• Directions for this task: A faithful, complete copy of the records is required.

Stored data:
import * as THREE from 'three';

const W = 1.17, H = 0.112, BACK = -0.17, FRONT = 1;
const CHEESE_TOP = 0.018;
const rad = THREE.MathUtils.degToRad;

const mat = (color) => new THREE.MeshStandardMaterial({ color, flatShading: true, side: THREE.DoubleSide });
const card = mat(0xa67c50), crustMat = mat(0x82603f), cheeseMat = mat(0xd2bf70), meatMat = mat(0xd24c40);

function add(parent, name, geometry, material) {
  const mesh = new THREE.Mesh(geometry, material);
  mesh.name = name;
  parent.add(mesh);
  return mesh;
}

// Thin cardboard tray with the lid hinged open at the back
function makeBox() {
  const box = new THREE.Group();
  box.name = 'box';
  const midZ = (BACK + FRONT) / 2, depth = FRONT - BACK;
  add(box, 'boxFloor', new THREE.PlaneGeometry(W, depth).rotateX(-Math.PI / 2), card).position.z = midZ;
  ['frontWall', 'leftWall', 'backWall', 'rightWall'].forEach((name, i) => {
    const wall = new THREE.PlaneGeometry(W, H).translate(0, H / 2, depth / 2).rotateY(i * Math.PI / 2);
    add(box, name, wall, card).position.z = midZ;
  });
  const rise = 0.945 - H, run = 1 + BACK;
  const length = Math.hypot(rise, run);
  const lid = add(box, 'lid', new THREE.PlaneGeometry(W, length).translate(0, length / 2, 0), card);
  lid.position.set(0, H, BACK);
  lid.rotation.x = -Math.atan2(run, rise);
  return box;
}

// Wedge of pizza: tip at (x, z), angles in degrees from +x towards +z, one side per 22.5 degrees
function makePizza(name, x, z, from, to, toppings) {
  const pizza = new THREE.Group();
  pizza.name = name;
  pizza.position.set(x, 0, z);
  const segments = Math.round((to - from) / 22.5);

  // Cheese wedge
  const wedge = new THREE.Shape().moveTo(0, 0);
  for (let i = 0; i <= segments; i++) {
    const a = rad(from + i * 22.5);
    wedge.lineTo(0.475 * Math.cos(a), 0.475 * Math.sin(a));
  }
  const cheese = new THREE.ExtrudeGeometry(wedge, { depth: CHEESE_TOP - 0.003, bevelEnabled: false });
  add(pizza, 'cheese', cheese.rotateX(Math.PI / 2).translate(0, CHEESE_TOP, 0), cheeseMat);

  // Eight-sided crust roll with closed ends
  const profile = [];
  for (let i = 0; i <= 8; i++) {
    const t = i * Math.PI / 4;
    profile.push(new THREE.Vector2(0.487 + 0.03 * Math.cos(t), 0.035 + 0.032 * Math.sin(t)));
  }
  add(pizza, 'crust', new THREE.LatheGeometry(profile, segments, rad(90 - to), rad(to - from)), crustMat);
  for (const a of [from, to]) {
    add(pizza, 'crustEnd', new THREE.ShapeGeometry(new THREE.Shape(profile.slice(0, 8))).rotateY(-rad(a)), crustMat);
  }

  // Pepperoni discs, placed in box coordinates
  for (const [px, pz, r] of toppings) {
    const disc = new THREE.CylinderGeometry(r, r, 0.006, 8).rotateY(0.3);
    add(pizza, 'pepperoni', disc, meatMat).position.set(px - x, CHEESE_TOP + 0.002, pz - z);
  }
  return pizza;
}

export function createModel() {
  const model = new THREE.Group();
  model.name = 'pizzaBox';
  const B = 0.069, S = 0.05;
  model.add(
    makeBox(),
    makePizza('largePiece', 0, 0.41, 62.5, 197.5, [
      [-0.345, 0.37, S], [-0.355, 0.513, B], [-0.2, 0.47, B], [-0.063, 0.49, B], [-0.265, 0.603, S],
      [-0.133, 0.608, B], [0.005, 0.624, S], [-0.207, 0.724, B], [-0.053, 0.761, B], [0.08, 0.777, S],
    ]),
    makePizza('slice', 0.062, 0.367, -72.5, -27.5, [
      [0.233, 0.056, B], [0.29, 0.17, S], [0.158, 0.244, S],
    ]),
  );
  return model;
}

• Response to this task:
import * as THREE from 'three';

const W = 1.17, H = 0.112, BACK = -0.17, FRONT = 1;
const CHEESE_TOP = 0.018;
const rad = THREE.MathUtils.degToRad;

const mat = (color) => new THREE.MeshStandardMaterial({ color, flatShading: true, side: THREE.DoubleSide });
const card = mat(0xa67c50), crustMat = mat(0x82603f), cheeseMat = mat(0xd2bf70), meatMat = mat(0xd24c40);

function add(parent, name, geometry, material) {
  const mesh = new THREE.Mesh(geometry, material);
  mesh.name = name;
  parent.add(mesh);
  return mesh;
}

// Thin cardboard tray with the lid hinged open at the back
function makeBox() {
  const box = new THREE.Group();
  box.name = 'box';
  const midZ = (BACK + FRONT) / 2, depth = FRONT - BACK;
  add(box, 'boxFloor', new THREE.PlaneGeometry(W, depth).rotateX(-Math.PI / 2), card).position.z = midZ;
  ['frontWall', 'leftWall', 'backWall', 'rightWall'].forEach((name, i) => {
    const wall = new THREE.PlaneGeometry(W, H).translate(0, H / 2, depth / 2).rotateY(i * Math.PI / 2);
    add(box, name, wall, card).position.z = midZ;
  });
  const rise = 0.945 - H, run = 1 + BACK;
  const length = Math.hypot(rise, run);
  const lid = add(box, 'lid', new THREE.PlaneGeometry(W, length).translate(0, length / 2, 0), card);
  lid.position.set(0, H, BACK);
  lid.rotation.x = -Math.atan2(run, rise);
  return box;
}

// Wedge of pizza: tip at (x, z), angles in degrees from +x towards +z, one side per 22.5 degrees
function makePizza(name, x, z, from, to, toppings) {
  const pizza = new THREE.Group();
  pizza.name = name;
  pizza.position.set(x, 0, z);
  const segments = Math.round((to - from) / 22.5);

  // Cheese wedge
  const wedge = new THREE.Shape().moveTo(0, 0);
  for (let i = 0; i <= segments; i++) {
    const a = rad(from + i * 22.5);
    wedge.lineTo(0.475 * Math.cos(a), 0.475 * Math.sin(a));
  }
  const cheese = new THREE.ExtrudeGeometry(wedge, { depth: CHEESE_TOP - 0.003, bevelEnabled: false });
  add(pizza, 'cheese', cheese.rotateX(Math.PI / 2).translate(0, CHEESE_TOP, 0), cheeseMat);

  // Eight-sided crust roll with closed ends
  const profile = [];
  for (let i = 0; i <= 8; i++) {
    const t = i * Math.PI / 4;
    profile.push(new THREE.Vector2(0.487 + 0.03 * Math.cos(t), 0.035 + 0.032 * Math.sin(t)));
  }
  add(pizza, 'crust', new THREE.LatheGeometry(profile, segments, rad(90 - to), rad(to - from)), crustMat);
  for (const a of [from, to]) {
    add(pizza, 'crustEnd', new THREE.ShapeGeometry(new THREE.Shape(profile.slice(0, 8))).rotateY(-rad(a)), crustMat);
  }

  // Pepperoni discs, placed in box coordinates
  for (const [px, pz, r] of toppings) {
    const disc = new THREE.CylinderGeometry(r, r, 0.006, 8).rotateY(0.3);
    add(pizza, 'pepperoni', disc, meatMat).position.set(px - x, CHEESE_TOP + 0.002, pz - z);
  }
  return pizza;
}

export function createModel() {
  const model = new THREE.Group();
  model.name = 'pizzaBox';
  const B = 0.069, S = 0.05;
  model.add(
    makeBox(),
    makePizza('largePiece', 0, 0.41, 62.5, 197.5, [
      [-0.345, 0.37, S], [-0.355, 0.513, B], [-0.2, 0.47, B], [-0.063, 0.49, B], [-0.265, 0.603, S],
      [-0.133, 0.608, B], [0.005, 0.624, S], [-0.207, 0.724, B], [-0.053, 0.761, B], [0.08, 0.777, S],
    ]),
    makePizza('slice', 0.062, 0.367, -72.5, -27.5, [
      [0.233, 0.056, B], [0.29, 0.17, S], [0.158, 0.244, S],
    ]),
  );
  return model;
}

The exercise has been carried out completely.